In the United States, most residential property mortgage needs can be met within the guidelines set up by government-sponsored financing entities designed to encourage homeownership through the Federal Housing Finance Agency (FHFA). You'll need a jumbo loan if you're looking for a home that exceeds the set limits and are financing through government-sponsored lenders.
- Loan limits depend on where you live, but for the vast majority of counties in the U.S., the maximum loan amount for Fannie Mae and Freddie Mac is $647,200 in 2022. However, in high-cost areas, you can borrow more.
- For most high-cost areas in the U.S., the maximum loan limit is 150% of the regular maximum amount, $970,800.
- If you don't live in a high-cost area and want to borrow more than $647,200, you'll typically need a jumbo loan.
- Banks, mortgage lenders, and other investors can lend as much as they’re comfortable with, and they set their own maximum limits for jumbo loans.
Limits for Jumbo Loans
Home loans acquired through government-sponsored lenders like Fannie Mae and Freddie Mac are limited to specific amounts. In 2022, the limit for most areas is $647,200 unless you live in an area that meets the criteria for an adjustment. In that case, the limit goes up to $970,800, depending on the area.
Loans that conform to these rigid standards are called "conforming loans." It's an important concept because if many similar mortgages are created with nearly identical guidelines, they can more easily be bundled together to create "pools" of mortgages. These pools can then be securitized to create mortgage-backed securities, which are designed to provide greater liquidity within the mortgage market.
But if the property is too expensive to meet those guidelines, they may still be attractive loans for lending institutions to make. They just don't "conform" to the limits of government programs and must be securitized privately: usually at slightly higher interest rates. These bigger-than-standard mortgage loans are called "jumbo loans."
FHFA sets dollar limits on loans for Fannie Mae (FNMA) and Freddie Mac (FHLMC). These government-sponsored entities handle a significant share of mortgage loans in the U.S., and they keep the money flowing by selling mortgages to investors. As a result, it’s easiest to borrow when your loan fits their guidelines.

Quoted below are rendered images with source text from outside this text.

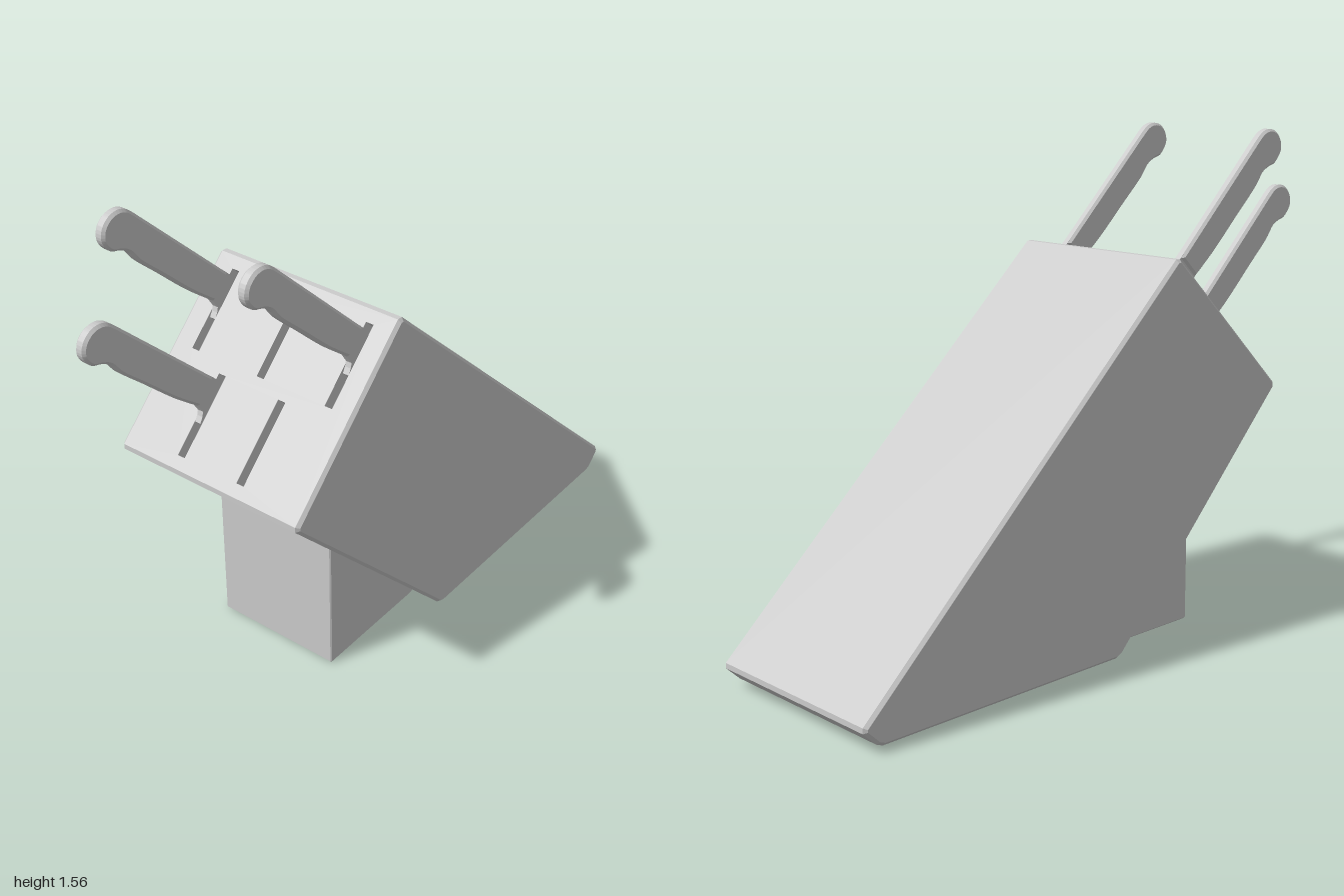
import * as THREE from 'three';
import { toCreasedNormals } from 'three/addons/utils/BufferGeometryUtils.js';

const grey = new THREE.MeshStandardMaterial({ color: 0xcccccc });

function addMesh(parent, name, geometry) {
  const mesh = new THREE.Mesh(geometry, grey);
  mesh.name = name;
  parent.add(mesh);
  return mesh;
}

// Side outline in (z, y), extruded across x with a chamfered rim, centred on x = 0
function sideExtrude(shape, width, bevel) {
  const depth = width - 2 * bevel;
  return new THREE.ExtrudeGeometry(shape, {
    depth, bevelEnabled: bevel > 0, bevelThickness: bevel, bevelSize: bevel,
    bevelOffset: -bevel, bevelSegments: 1, curveSegments: 24,
  }).translate(0, 0, -depth / 2).rotateY(-Math.PI / 2);
}

const toShape = (pts) => new THREE.Shape(pts.map(([a, b]) => new THREE.Vector2(a, b)));

// Cut every corner of a polygon by a fixed length
function chamfer(pts, cut) {
  const v = pts.map(([a, b]) => new THREE.Vector2(a, b));
  const toward = (a, b) => a.clone().add(b.clone().sub(a).setLength(cut));
  return new THREE.Shape(v.flatMap((p, i) => [
    toward(p, v[(i + v.length - 1) % v.length]), toward(p, v[(i + 1) % v.length]),
  ]));
}

// Drop the triangles that face along a direction
function withoutFace(geometry, dir) {
  const p = geometry.attributes.position;
  const tri = new THREE.Triangle(), n = new THREE.Vector3(), kept = [];
  for (let i = 0; i < p.count; i += 3) {
    tri.setFromAttributeAndIndices(p, i, i + 1, i + 2);
    if (tri.getNormal(n).dot(dir) < 0.999) kept.push(...tri.a, ...tri.b, ...tri.c);
  }
  const out = new THREE.BufferGeometry();
  out.setAttribute('position', new THREE.Float32BufferAttribute(kept, 3));
  out.computeVertexNormals();
  return out;
}

// Inside-out box without a lid, its opening at local z = 0
function slotGeometry(w, h, depth) {
  const g = new THREE.BoxGeometry(w, h, depth).translate(0, 0, -depth / 2).scale(-1, 1, 1);
  const index = Array.from(g.index.array);
  index.splice(24, 6);
  g.setIndex(index);
  g.computeVertexNormals();
  return g;
}

function createKnife() {
  const knife = new THREE.Group();
  // Handle: straight spine, swelling belly and rounded butt
  const handle = new THREE.Shape();
  handle.moveTo(0.307, 1.187);
  handle.lineTo(0.372, 1.123);
  handle.splineThru([
    [0.463, 1.198], [0.57, 1.299], [0.65, 1.374], [0.687, 1.42], [0.716, 1.438],
    [0.751, 1.451], [0.777, 1.487], [0.773, 1.524], [0.747, 1.55], [0.714, 1.557],
    [0.684, 1.548], [0.66, 1.529],
  ].map(([a, b]) => new THREE.Vector2(a, b)));
  handle.closePath();
  addMesh(knife, 'handle', toCreasedNormals(sideExtrude(handle, 0.035, 0.008), 0.45));
  // Bolster with the heel of the blade running into the slot
  addMesh(knife, 'blade', sideExtrude(toShape([
    [0.32, 1.2], [0.268, 1.149], [-0.02, 0.85], [0.08, 0.76], [0.366, 1.058],
    [0.356, 1.076], [0.352, 1.092], [0.362, 1.108], [0.376, 1.13],
  ]), 0.02, 0));
  return knife;
}

export function createModel() {
  const model = new THREE.Group();
  model.name = 'knifeBlock';

  // Leaning block, open on the slotted face
  const cut = 0.012, halfWidth = 0.33, rim = 0.01;
  const low = [0.695, 0.75], high = [0.22, 1.205];
  const dz = low[0] - high[0], dy = high[1] - low[1], length = Math.hypot(dz, dy);
  const outline = chamfer([low, high, [-1, 0.07], [-0.938, 0.01], [-0.02, 0.01]], cut);
  const normal = new THREE.Vector3(0, dz, dy).normalize();
  addMesh(model, 'block', withoutFace(sideExtrude(outline, halfWidth * 2, rim), normal));

  // Slotted face, built flat and tilted into place
  const face = new THREE.Group();
  face.name = 'slottedFace';
  face.position.set(0, low[1], low[0]);
  face.rotation.x = -Math.atan2(dz, dy);
  model.add(face);

  const rect = (x0, y0, x1, y1) => [[x0, y0], [x1, y0], [x1, y1], [x0, y1]];
  const w = halfWidth - rim;
  const plate = toShape(rect(-w, cut, w, length - cut));
  const slotWidth = 0.026, slotLength = 0.26;
  const slots = [[-0.245, 0.477], [0, 0.477], [0.245, 0.477], [-0.12, 0.181], [0.1, 0.181]];
  for (const [x, y] of slots) {
    const hw = slotWidth / 2, hl = slotLength / 2;
    plate.holes.push(toShape(rect(x - hw, y - hl, x + hw, y + hl)));
    addMesh(face, 'slot', slotGeometry(slotWidth, slotLength, 0.5)).position.set(x, y, 0);
  }
  addMesh(face, 'facePlate', new THREE.ShapeGeometry(plate));

  // Foot propping up the front overhang
  addMesh(model, 'foot', sideExtrude(
    toShape([[0.405, 0.004], [0.405, 0.45], [0.36, 0.44], [-0.06, 0.012], [-0.025, 0.004], [0.0, 0], [0.4, 0]]),
    0.43, 0.004));

  // Knives: two in the upper row, one in the lower row
  for (const [x, y, z] of [[-0.245, 0, 0], [0.245, 0, 0], [-0.12, -0.197, 0.217]]) {
    const knife = createKnife();
    knife.name = 'knife';
    knife.position.set(x, y, z);
    model.add(knife);
  }
  return model;
}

Qualifying for a Jumbo Loan
Although jumbo loans allow for significant-sized loans, qualifying for one can be challenging. As the dollar amounts grow, lenders take on greater risks; they’re also more careful about issuing approvals. Jumbo loans typically require:
- A significant down payment: 20% or more is best, but you might be able to borrow with less
- High credit scores: You'll need a lack of negative items in your credit history—a FICO score of 700 or higher is ideal
- Substantial reserve assets: You'll likely need enough to cover six months of payments at a minimum
- Sufficient income: You'll be required to show you can comfortably support monthly payments—a 43% debt-to-income ratio is probably the lowest you can have.
Every situation is unique, especially regarding jumbo loans. It helps to talk to a lender and find out their criteria to determine whether you might be approved. In some cases, you can qualify even if one of the factors mentioned isn’t perfect—strength in one area can make up for weakness in another. For example, if you have a blemish in your credit reports, a sizable down payment might help you qualify.
Do You Need a Jumbo Loan?
Jumbo loans allow you to buy luxury homes, unique properties, and “normal” houses in expensive areas. But just because you can get a big loan doesn’t mean you should. Larger loans mean substantial interest charges, and it’s critical to understand how much you’re paying for a property after you account for interest costs.
In some cases, it may be best to make a bigger down payment (borrowing less) or buy a less-expensive property somewhere else if you can.
If you're unsure how much you can afford to buy, find a reputable financial advisor or real estate agent to talk to, or work with your bank and see how they can help.
Alternatives to Jumbo Loans
If you're looking into an expensive home, jumbo loans aren’t your only option. If you’re having trouble qualifying for a jumbo mortgage, it’s worth investigating programs from federal and local governments as well as nonprofit organizations to see if you qualify for assistance.
Relatively easy to qualify for, FHA loans allow for a down payment as low as 3.5%. They have the same loan limits as conforming loans, but FHA loans are sensitive to the county you’re buying in.
These loans allow service members and their families to borrow for a home with no down payment. That approach has pros and cons: You don’t need significant cash savings to buy, but having zero equity is risky, and the more you borrow, the more interest you pay. Again, the limits are the same as other FHFA loans.
Grants and Down Payment Assistance
Down payment assistance can also help to reduce the amount you borrow. These funds come from various sources, and they require some research and legwork on your part—different programs target specific borrowers. Some ways to find assistance include:
- The U.S. Department of Housing and Urban Development (HUD) maintains a directory of homebuyer programs.
- Local nonprofit organizations may know of first-time homebuyer loans and other resources available.